* [EXERCISE DIRECTIONS]:
A stretch of the entries below is to be set down exactly, running from the line with "spin = Matrix.Rotation(math.pi" through the line with "# Screw holes", both included, and no other line.
═══ PROVIDED RECORDS ═══
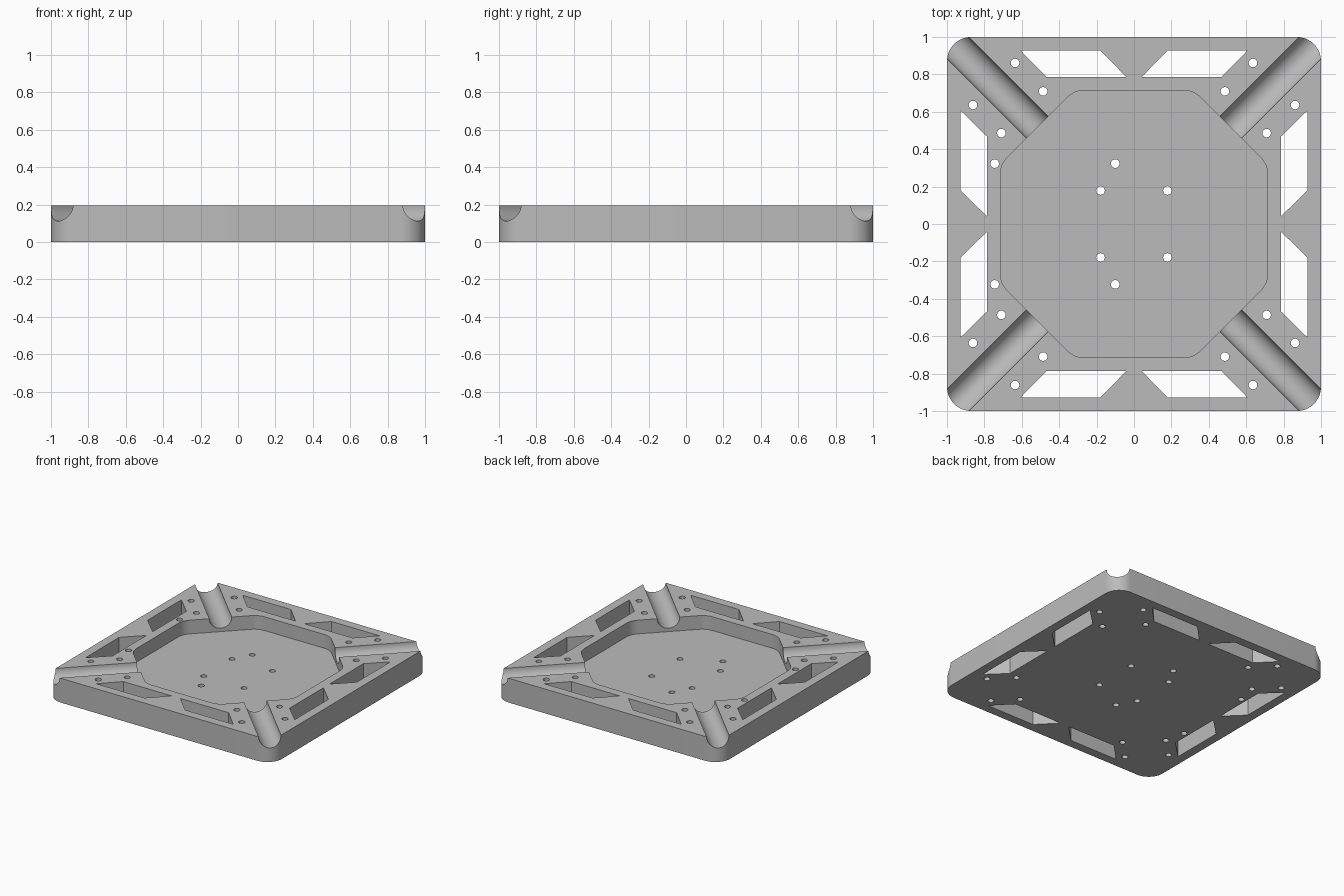
import bpy, bmesh, math
from mathutils import Vector, Matrix

HEIGHT, FLOOR = 0.195, 0.085
old = bpy.data.objects.get("Cube")
if old:
    bpy.data.objects.remove(old)

grey = bpy.data.materials.new("plain grey")
grey.use_nodes = True
colour = (0.5, 0.5, 0.5, 1)
grey.diffuse_color = colour
grey.node_tree.nodes["Principled BSDF"].inputs["Base Color"].default_value = colour


def rounded(corners, radius, steps=10):
    """Round every corner of a counter-clockwise convex outline."""
    out = []
    for i, c in enumerate(corners):
        p = Vector(c)
        a = (Vector(corners[i - 1]) - p).normalized()
        b = (Vector(corners[(i + 1) % len(corners)]) - p).normalized()
        half = a.angle(b) / 2
        centre = p + (a + b).normalized() * radius / math.sin(half)
        start = p + a * radius / math.tan(half) - centre
        for k in range(steps + 1):
            turn = (math.pi - 2 * half) * k / steps
            out.append(centre + Matrix.Rotation(turn, 2) @ start)
    return out


def prism(bm, outline, low, high):
    """Extrude a flat outline between two heights."""
    face = bm.faces.new([bm.verts.new((p[0], p[1], low)) for p in outline])
    top = bmesh.ops.extrude_face_region(bm, geom=[face])["geom"]
    verts = [v for v in top if isinstance(v, bmesh.types.BMVert)]
    bmesh.ops.translate(bm, verts=verts, vec=(0, 0, high - low))


def make(name, bm):
    bmesh.ops.recalc_face_normals(bm, faces=bm.faces)
    mesh = bpy.data.meshes.new(name)
    bm.to_mesh(mesh)
    bm.free()
    mesh.materials.append(grey)
    obj = bpy.data.objects.new(name, mesh)
    bpy.context.collection.objects.link(obj)
    return obj


# Rounded square plate
bm = bmesh.new()
prism(bm, rounded([(-1, -1), (1, -1), (1, 1), (-1, 1)], 0.13, 14), 0, HEIGHT)
plate = make("base_plate", bm)

# Eight-sided central pocket with rounded corners
w, c = 0.715, 0.318
octagon = [(-c, -w), (c, -w), (w, -c), (w, c), (c, w), (-c, w), (-w, c), (-w, -c)]
bm = bmesh.new()
prism(bm, rounded(octagon, 0.13), FLOOR, 0.4)
cutters = [make("pocket_cutter", bm)]

# Half-round grooves from the pocket to each corner
bm = bmesh.new()
for i in range(4):
    place = (Matrix.Rotation(math.radians(45 + 90 * i), 4, 'Z')
             @ Matrix.Translation((1.05, 0, HEIGHT))
             @ Matrix.Rotation(math.pi / 2, 4, 'Y'))
    bmesh.ops.create_cone(bm, cap_ends=True, segments=48, radius1=0.083,
                          radius2=0.083, depth=1.0, matrix=place)
cutters.append(make("groove_cutter", bm))

# Slanted windows, two along each side
window = [(0.04, 0.785), (0.467, 0.785), (0.607, 0.928), (0.18, 0.928)]
bm = bmesh.new()
for i in range(4):
    spin = Matrix.Rotation(math.pi / 2 * i, 2)
    for side in (-1, 1):
        prism(bm, [spin @ Vector((side * x, y)) for x, y in window], -0.1, 0.4)
cutters.append(make("window_cutter", bm))

# Screw holes beside the grooves, in the pocket floor and on the right edge
spots = [(-0.745, s * 0.323) for s in (-1, 1)] + [(-0.1, s * 0.323) for s in (-1, 1)]
for sx in (-1, 1):
    for sy in (-1, 1):
        spots.append((sx * 0.179, sy * 0.179))
        for a, b in ((0.636, 0.861), (0.486, 0.709)):
            spots += [(sx * a, sy * b), (sx * b, sy * a)]
bm = bmesh.new()
for x, y in spots:
    bmesh.ops.create_cone(bm, cap_ends=True, segments=24, radius1=0.023,
                          radius2=0.023, depth=1.0,
                          matrix=Matrix.Translation((x, y, 0)))
cutters.append(make("screw_hole_cutter", bm))

# Cut everything out of the plate
for cutter in cutters:
    mod = plate.modifiers.new(cutter.name, 'BOOLEAN')
    mod.operation, mod.solver, mod.object = 'DIFFERENCE', 'EXACT', cutter
bpy.context.view_layer.update()
graph = bpy.context.evaluated_depsgraph_get()
result = bpy.data.meshes.new_from_object(plate.evaluated_get(graph))
plate.modifiers.clear()
plate.data = result
for cutter in cutters:
    bpy.data.objects.remove(cutter)

# Smooth the curved walls, keep the edges crisp
bpy.ops.object.select_all(action='DESELECT')
plate.select_set(True)
bpy.context.view_layer.objects.active = plate
bpy.ops.object.shade_smooth_by_angle(angle=math.radians(30))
═══
* [RESULT OF THIS TASK]:
    spin = Matrix.Rotation(math.pi / 2 * i, 2)
    for side in (-1, 1):
        prism(bm, [spin @ Vector((side * x, y)) for x, y in window], -0.1, 0.4)
cutters.append(make("window_cutter", bm))

# Screw holes beside the grooves, in the pocket floor and on the right edge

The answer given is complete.